Please restate each entry that appears below word for word, without its pictures.

[Source texts of formatted documents]
★ ★ ★ ★ ★ ★ ★
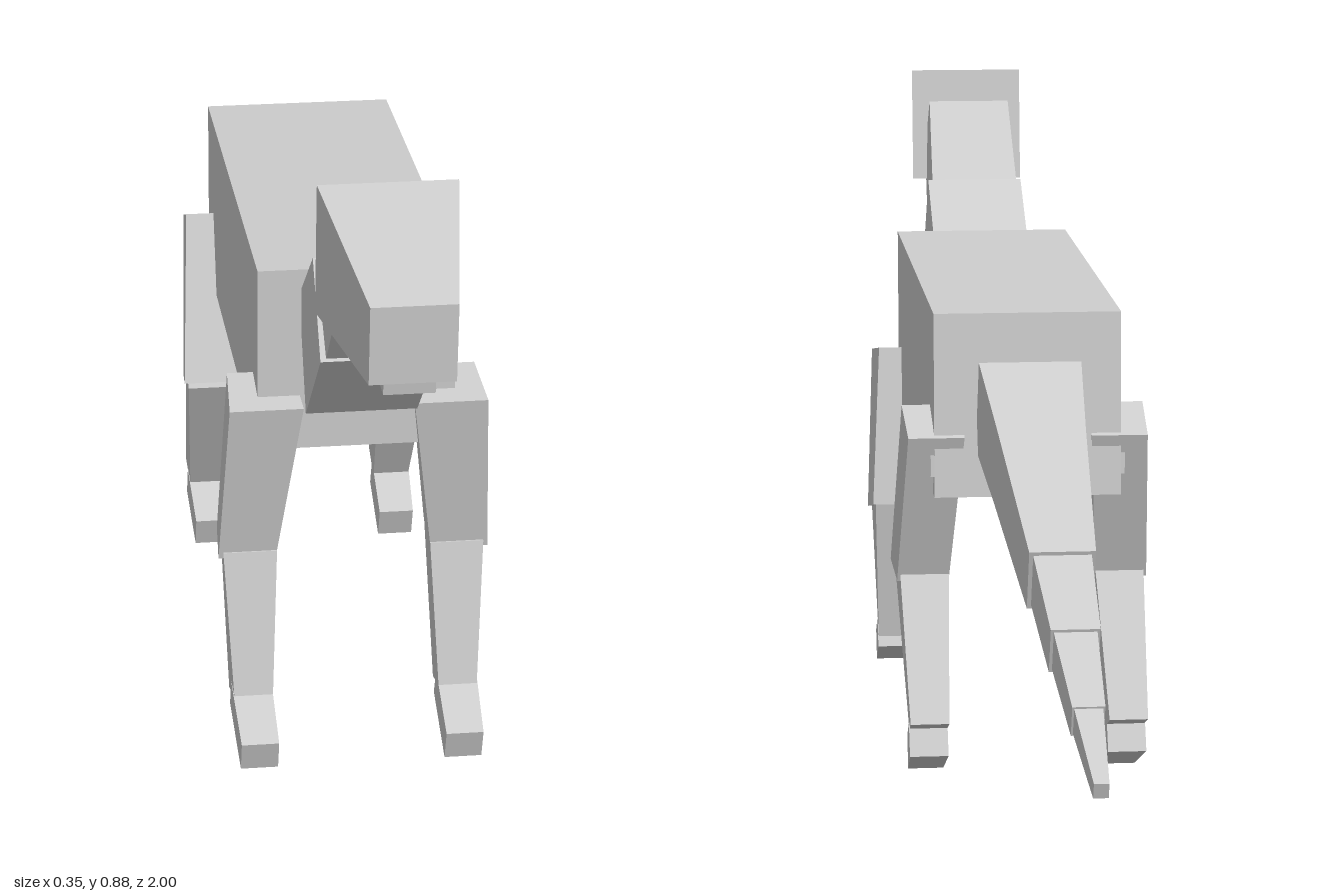
import * as THREE from 'three';

const grey = new THREE.MeshStandardMaterial({ color: 0xcccccc });
grey.name = 'lightGrey';

// Six-sided block. Corners run front-top, front-bottom, back-bottom, back-top;
// each is [z, y, xMin, xMax].
function block(name, [ft, fb, bb, bt]) {
  const geo = new THREE.BoxGeometry(1, 1, 1);
  const p = geo.attributes.position;
  for (let i = 0; i < p.count; i++) {
    const top = p.getY(i) > 0;
    const c = p.getZ(i) > 0 ? (top ? ft : fb) : (top ? bt : bb);
    p.setXYZ(i, p.getX(i) > 0 ? c[3] : c[2], c[1], c[0]);
  }
  geo.computeVertexNormals();
  const mesh = new THREE.Mesh(geo, grey);
  mesh.name = name;
  return mesh;
}

// Block centred on x = 0; corners are [z, y, halfWidth].
const centred = (name, corners) =>
  block(name, corners.map(([z, y, w]) => [z, y, -w, w]));

// Leg of three blocks on one side (+1 left, -1 right).
function leg(name, side, parts) {
  const g = new THREE.Group();
  g.name = name;
  for (const [part, corners] of Object.entries(parts)) {
    g.add(block(part, corners.map(([z, y, a, b]) => side > 0 ? [z, y, a, b] : [z, y, -b, -a])));
  }
  return g;
}

const frontLeg = {
  upperLeg: [[0.524, 0.485, 0.07, 0.163], [0.47, 0.256, 0.1, 0.174], [0.406, 0.27, 0.1, 0.17], [0.437, 0.5, 0.075, 0.158]],
  lowerLeg: [[0.474, 0.265, 0.099, 0.168], [0.503, 0.072, 0.108, 0.158], [0.452, 0.06, 0.108, 0.16], [0.41, 0.27, 0.1, 0.166]],
  foot: [[0.577, 0.042, 0.108, 0.156], [0.562, 0, 0.108, 0.156], [0.462, 0.042, 0.108, 0.16], [0.48, 0.083, 0.108, 0.16]],
};
const hindLeg = {
  upperLeg: [[-0.102, 0.505, 0.085, 0.163], [-0.03, 0.28, 0.1, 0.174], [-0.098, 0.263, 0.1, 0.17], [-0.182, 0.473, 0.085, 0.16]],
  lowerLeg: [[-0.035, 0.27, 0.1, 0.168], [-0.15, 0.066, 0.108, 0.158], [-0.202, 0.088, 0.108, 0.16], [-0.1, 0.275, 0.1, 0.166]],
  foot: [[-0.08, 0.042, 0.108, 0.156], [-0.096, 0, 0.108, 0.156], [-0.187, 0.04, 0.108, 0.16], [-0.168, 0.083, 0.108, 0.16]],
};

// Tapered tail sections with a small step at each joint.
function tail() {
  const g = new THREE.Group();
  g.name = 'tail';
  const stops = [0, 0.18, 0.49, 0.67, 0.84, 1];
  const ring = (t, k) => {
    const z = -0.181 - 0.817 * t, y = 0.515 - 0.308 * t;
    const h = (0.066 - 0.056 * t) * k, w = (0.068 - 0.059 * t) * k;
    return [[z - 0.35 * h, y + 0.94 * h, w], [z + 0.35 * h, y - 0.94 * h, w]];
  };
  for (let i = 0; i < 5; i++) {
    const [ft, fb] = ring(stops[i], i > 1 ? 0.93 : 1);
    const [bt, bb] = ring(stops[i + 1], i > 0 && i < 4 ? 1.06 : 1);
    g.add(centred('tailSection' + (i + 1), [ft, fb, bb, bt]));
  }
  return g;
}

export function createModel() {
  const model = new THREE.Group();
  model.name = 'quadruped';
  model.add(
    centred('body', [[0.502, 0.664, 0.125], [0.49, 0.416, 0.125], [-0.178, 0.392, 0.125], [-0.17, 0.638, 0.125]]),
    centred('lowerNeck', [[0.62, 0.727, 0.07], [0.7, 0.625, 0.07], [0.545, 0.488, 0.07], [0.475, 0.62, 0.07]]),
    centred('upperNeck', [[0.717, 0.837, 0.06], [0.81, 0.755, 0.06], [0.706, 0.632, 0.064], [0.61, 0.714, 0.064]]),
    centred('head', [[1, 0.82, 0.05], [0.99, 0.722, 0.05], [0.755, 0.714, 0.083], [0.772, 0.88, 0.083]]),
    centred('jaw', [[0.968, 0.724, 0.03], [0.963, 0.697, 0.03], [0.775, 0.722, 0.035], [0.78, 0.75, 0.035]]),
    // Thin bar joining the hips
    centred('hipBar', [[-0.145, 0.448, 0.13], [-0.145, 0.42, 0.13], [-0.176, 0.42, 0.13], [-0.176, 0.448, 0.13]]),
    tail(),
  );
  for (const side of [1, -1]) {
    const s = side > 0 ? 'left' : 'right';
    model.add(leg(s + 'FrontLeg', side, frontLeg), leg(s + 'HindLeg', side, hindLeg));
  }
  return model;
}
★ ★ ★ ★ ★ ★ ★
## ANSWER SPACE
import * as THREE from 'three';

const grey = new THREE.MeshStandardMaterial({ color: 0xcccccc });
grey.name = 'lightGrey';

// Six-sided block. Corners run front-top, front-bottom, back-bottom, back-top;
// each is [z, y, xMin, xMax].
function block(name, [ft, fb, bb, bt]) {
  const geo = new THREE.BoxGeometry(1, 1, 1);
  const p = geo.attributes.position;
  for (let i = 0; i < p.count; i++) {
    const top = p.getY(i) > 0;
    const c = p.getZ(i) > 0 ? (top ? ft : fb) : (top ? bt : bb);
    p.setXYZ(i, p.getX(i) > 0 ? c[3] : c[2], c[1], c[0]);
  }
  geo.computeVertexNormals();
  const mesh = new THREE.Mesh(geo, grey);
  mesh.name = name;
  return mesh;
}

// Block centred on x = 0; corners are [z, y, halfWidth].
const centred = (name, corners) =>
  block(name, corners.map(([z, y, w]) => [z, y, -w, w]));

// Leg of three blocks on one side (+1 left, -1 right).
function leg(name, side, parts) {
  const g = new THREE.Group();
  g.name = name;
  for (const [part, corners] of Object.entries(parts)) {
    g.add(block(part, corners.map(([z, y, a, b]) => side > 0 ? [z, y, a, b] : [z, y, -b, -a])));
  }
  return g;
}

const frontLeg = {
  upperLeg: [[0.524, 0.485, 0.07, 0.163], [0.47, 0.256, 0.1, 0.174], [0.406, 0.27, 0.1, 0.17], [0.437, 0.5, 0.075, 0.158]],
  lowerLeg: [[0.474, 0.265, 0.099, 0.168], [0.503, 0.072, 0.108, 0.158], [0.452, 0.06, 0.108, 0.16], [0.41, 0.27, 0.1, 0.166]],
  foot: [[0.577, 0.042, 0.108, 0.156], [0.562, 0, 0.108, 0.156], [0.462, 0.042, 0.108, 0.16], [0.48, 0.083, 0.108, 0.16]],
};
const hindLeg = {
  upperLeg: [[-0.102, 0.505, 0.085, 0.163], [-0.03, 0.28, 0.1, 0.174], [-0.098, 0.263, 0.1, 0.17], [-0.182, 0.473, 0.085, 0.16]],
  lowerLeg: [[-0.035, 0.27, 0.1, 0.168], [-0.15, 0.066, 0.108, 0.158], [-0.202, 0.088, 0.108, 0.16], [-0.1, 0.275, 0.1, 0.166]],
  foot: [[-0.08, 0.042, 0.108, 0.156], [-0.096, 0, 0.108, 0.156], [-0.187, 0.04, 0.108, 0.16], [-0.168, 0.083, 0.108, 0.16]],
};

// Tapered tail sections with a small step at each joint.
function tail() {
  const g = new THREE.Group();
  g.name = 'tail';
  const stops = [0, 0.18, 0.49, 0.67, 0.84, 1];
  const ring = (t, k) => {
    const z = -0.181 - 0.817 * t, y = 0.515 - 0.308 * t;
    const h = (0.066 - 0.056 * t) * k, w = (0.068 - 0.059 * t) * k;
    return [[z - 0.35 * h, y + 0.94 * h, w], [z + 0.35 * h, y - 0.94 * h, w]];
  };
  for (let i = 0; i < 5; i++) {
    const [ft, fb] = ring(stops[i], i > 1 ? 0.93 : 1);
    const [bt, bb] = ring(stops[i + 1], i > 0 && i < 4 ? 1.06 : 1);
    g.add(centred('tailSection' + (i + 1), [ft, fb, bb, bt]));
  }
  return g;
}

export function createModel() {
  const model = new THREE.Group();
  model.name = 'quadruped';
  model.add(
    centred('body', [[0.502, 0.664, 0.125], [0.49, 0.416, 0.125], [-0.178, 0.392, 0.125], [-0.17, 0.638, 0.125]]),
    centred('lowerNeck', [[0.62, 0.727, 0.07], [0.7, 0.625, 0.07], [0.545, 0.488, 0.07], [0.475, 0.62, 0.07]]),
    centred('upperNeck', [[0.717, 0.837, 0.06], [0.81, 0.755, 0.06], [0.706, 0.632, 0.064], [0.61, 0.714, 0.064]]),
    centred('head', [[1, 0.82, 0.05], [0.99, 0.722, 0.05], [0.755, 0.714, 0.083], [0.772, 0.88, 0.083]]),
    centred('jaw', [[0.968, 0.724, 0.03], [0.963, 0.697, 0.03], [0.775, 0.722, 0.035], [0.78, 0.75, 0.035]]),
    // Thin bar joining the hips
    centred('hipBar', [[-0.145, 0.448, 0.13], [-0.145, 0.42, 0.13], [-0.176, 0.42, 0.13], [-0.176, 0.448, 0.13]]),
    tail(),
  );
  for (const side of [1, -1]) {
    const s = side > 0 ? 'left' : 'right';
    model.add(leg(s + 'FrontLeg', side, frontLeg), leg(s + 'HindLeg', side, hindLeg));
  }
  return model;
}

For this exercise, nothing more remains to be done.